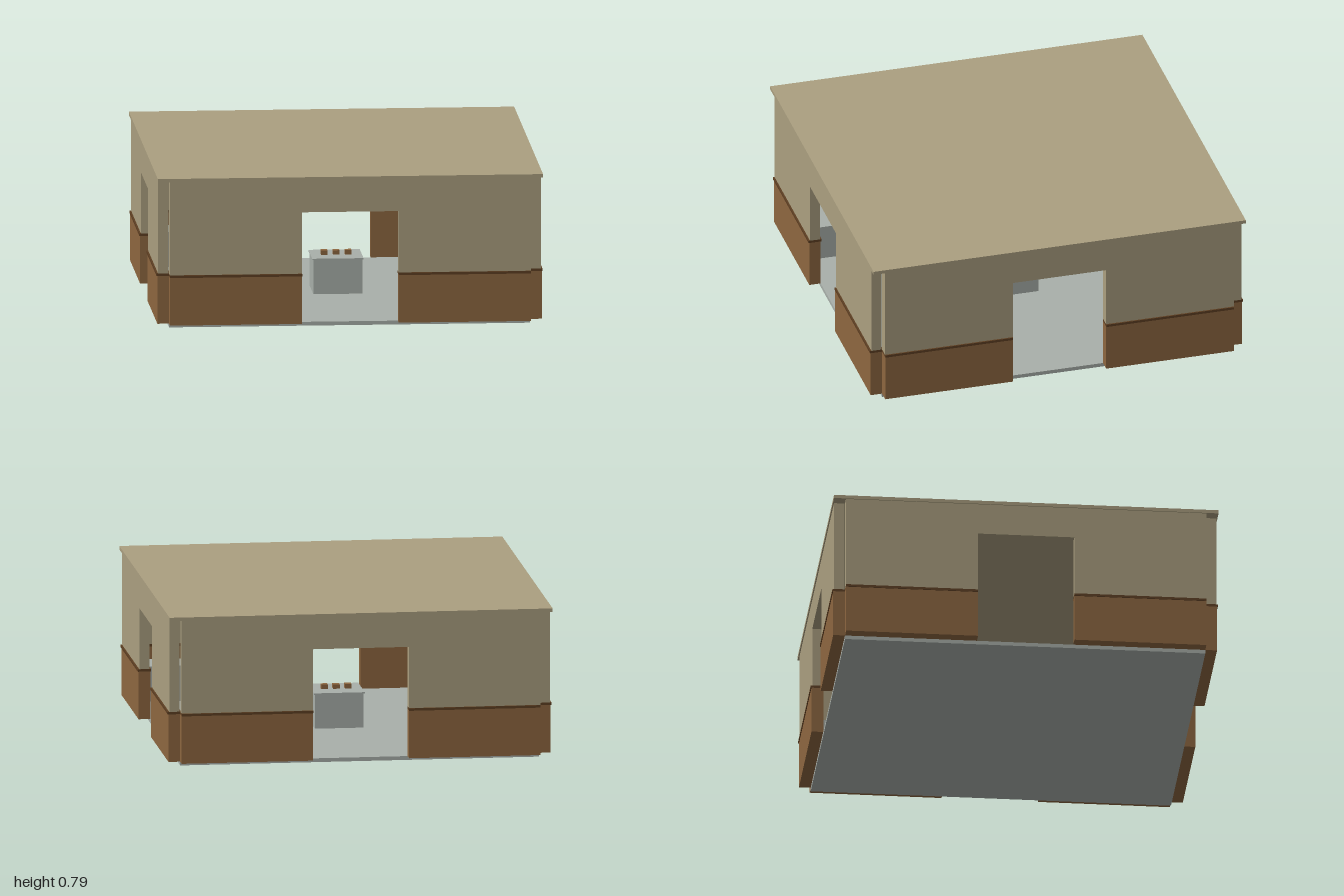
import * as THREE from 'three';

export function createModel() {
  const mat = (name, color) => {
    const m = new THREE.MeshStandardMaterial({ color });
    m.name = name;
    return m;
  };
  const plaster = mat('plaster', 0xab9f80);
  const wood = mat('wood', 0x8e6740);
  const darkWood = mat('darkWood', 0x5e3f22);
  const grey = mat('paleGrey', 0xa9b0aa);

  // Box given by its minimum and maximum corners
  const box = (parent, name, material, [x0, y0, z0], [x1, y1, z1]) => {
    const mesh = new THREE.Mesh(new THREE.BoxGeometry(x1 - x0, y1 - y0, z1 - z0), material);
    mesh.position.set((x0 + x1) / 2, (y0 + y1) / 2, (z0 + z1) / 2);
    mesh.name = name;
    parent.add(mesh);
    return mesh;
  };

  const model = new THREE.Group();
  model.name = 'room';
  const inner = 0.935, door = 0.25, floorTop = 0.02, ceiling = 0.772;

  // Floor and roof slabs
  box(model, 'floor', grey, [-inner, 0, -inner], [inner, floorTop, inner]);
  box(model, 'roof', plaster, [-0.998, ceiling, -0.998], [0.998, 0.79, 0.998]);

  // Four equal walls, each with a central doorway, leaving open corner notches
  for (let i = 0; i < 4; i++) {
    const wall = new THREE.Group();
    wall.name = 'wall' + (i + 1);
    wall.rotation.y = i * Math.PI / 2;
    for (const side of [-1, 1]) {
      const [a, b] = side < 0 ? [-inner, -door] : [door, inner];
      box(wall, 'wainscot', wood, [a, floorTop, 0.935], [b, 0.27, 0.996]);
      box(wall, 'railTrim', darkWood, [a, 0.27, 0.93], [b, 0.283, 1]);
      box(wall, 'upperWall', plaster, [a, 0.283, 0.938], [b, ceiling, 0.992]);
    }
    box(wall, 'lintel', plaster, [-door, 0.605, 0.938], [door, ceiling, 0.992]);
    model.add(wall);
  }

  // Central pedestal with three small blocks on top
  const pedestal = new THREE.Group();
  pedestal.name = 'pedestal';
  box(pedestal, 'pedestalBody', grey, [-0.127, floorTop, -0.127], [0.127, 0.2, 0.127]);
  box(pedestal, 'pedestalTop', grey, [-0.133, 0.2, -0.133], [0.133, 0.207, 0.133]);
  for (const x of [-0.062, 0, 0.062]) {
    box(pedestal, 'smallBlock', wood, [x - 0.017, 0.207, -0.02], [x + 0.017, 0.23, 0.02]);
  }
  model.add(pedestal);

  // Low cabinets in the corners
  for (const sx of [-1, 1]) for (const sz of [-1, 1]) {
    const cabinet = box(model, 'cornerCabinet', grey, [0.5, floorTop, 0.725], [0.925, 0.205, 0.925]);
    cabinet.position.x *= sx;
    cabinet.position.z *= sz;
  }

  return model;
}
★ ★ ★
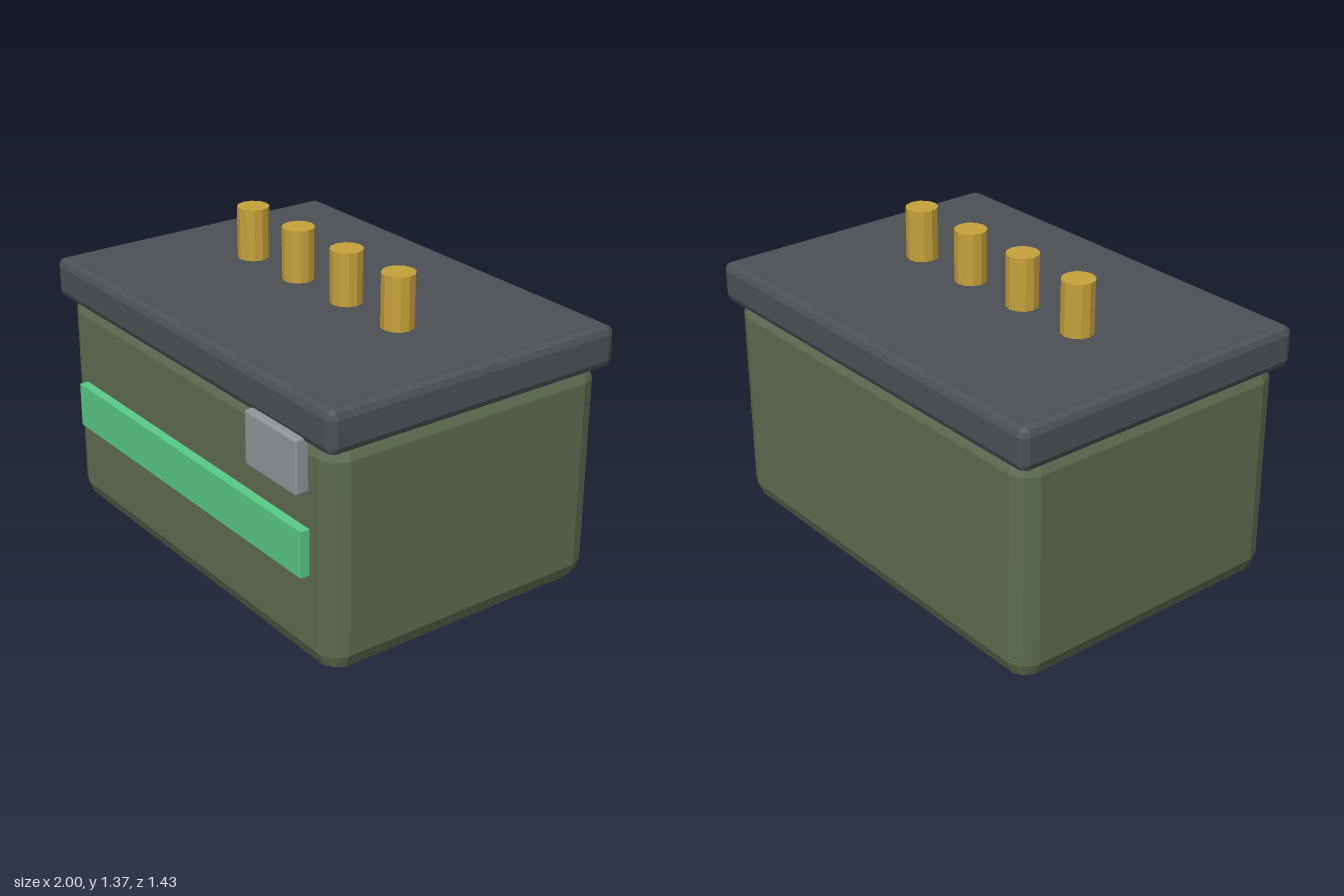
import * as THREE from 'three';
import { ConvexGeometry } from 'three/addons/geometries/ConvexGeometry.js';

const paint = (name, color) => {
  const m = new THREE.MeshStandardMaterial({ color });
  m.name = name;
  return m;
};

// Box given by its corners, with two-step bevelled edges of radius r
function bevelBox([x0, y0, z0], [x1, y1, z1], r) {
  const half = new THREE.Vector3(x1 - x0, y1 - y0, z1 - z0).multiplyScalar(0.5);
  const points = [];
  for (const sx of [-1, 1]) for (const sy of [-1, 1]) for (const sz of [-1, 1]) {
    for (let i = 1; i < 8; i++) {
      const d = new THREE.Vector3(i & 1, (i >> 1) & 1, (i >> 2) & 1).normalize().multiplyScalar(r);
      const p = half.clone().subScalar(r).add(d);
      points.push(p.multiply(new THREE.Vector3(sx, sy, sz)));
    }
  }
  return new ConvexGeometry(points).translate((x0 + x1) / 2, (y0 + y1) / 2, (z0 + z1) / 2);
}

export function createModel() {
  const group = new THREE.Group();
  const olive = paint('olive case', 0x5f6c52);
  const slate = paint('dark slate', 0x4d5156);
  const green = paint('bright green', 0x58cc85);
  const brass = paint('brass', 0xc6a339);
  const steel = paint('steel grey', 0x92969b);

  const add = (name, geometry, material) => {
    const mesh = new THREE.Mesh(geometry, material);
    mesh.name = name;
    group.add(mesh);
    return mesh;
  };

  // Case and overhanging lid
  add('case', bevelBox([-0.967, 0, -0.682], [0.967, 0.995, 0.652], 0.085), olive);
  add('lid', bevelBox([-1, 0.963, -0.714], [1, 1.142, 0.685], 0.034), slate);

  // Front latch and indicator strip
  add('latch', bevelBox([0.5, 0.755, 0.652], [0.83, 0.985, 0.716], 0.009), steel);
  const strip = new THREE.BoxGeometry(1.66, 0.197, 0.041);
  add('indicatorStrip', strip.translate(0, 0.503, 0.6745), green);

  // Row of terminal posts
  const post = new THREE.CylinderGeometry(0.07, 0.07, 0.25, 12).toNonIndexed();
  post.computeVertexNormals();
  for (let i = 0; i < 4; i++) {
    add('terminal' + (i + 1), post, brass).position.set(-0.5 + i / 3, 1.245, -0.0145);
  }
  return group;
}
★ ★ ★
# EXERCISE PROMPT
Go through the entries and return each line where the word "roof" appears.

# WRITTEN REPLY
  // Floor and roof slabs
  box(model, 'roof', plaster, [-0.998, ceiling, -0.998], [0.998, 0.79, 0.998]);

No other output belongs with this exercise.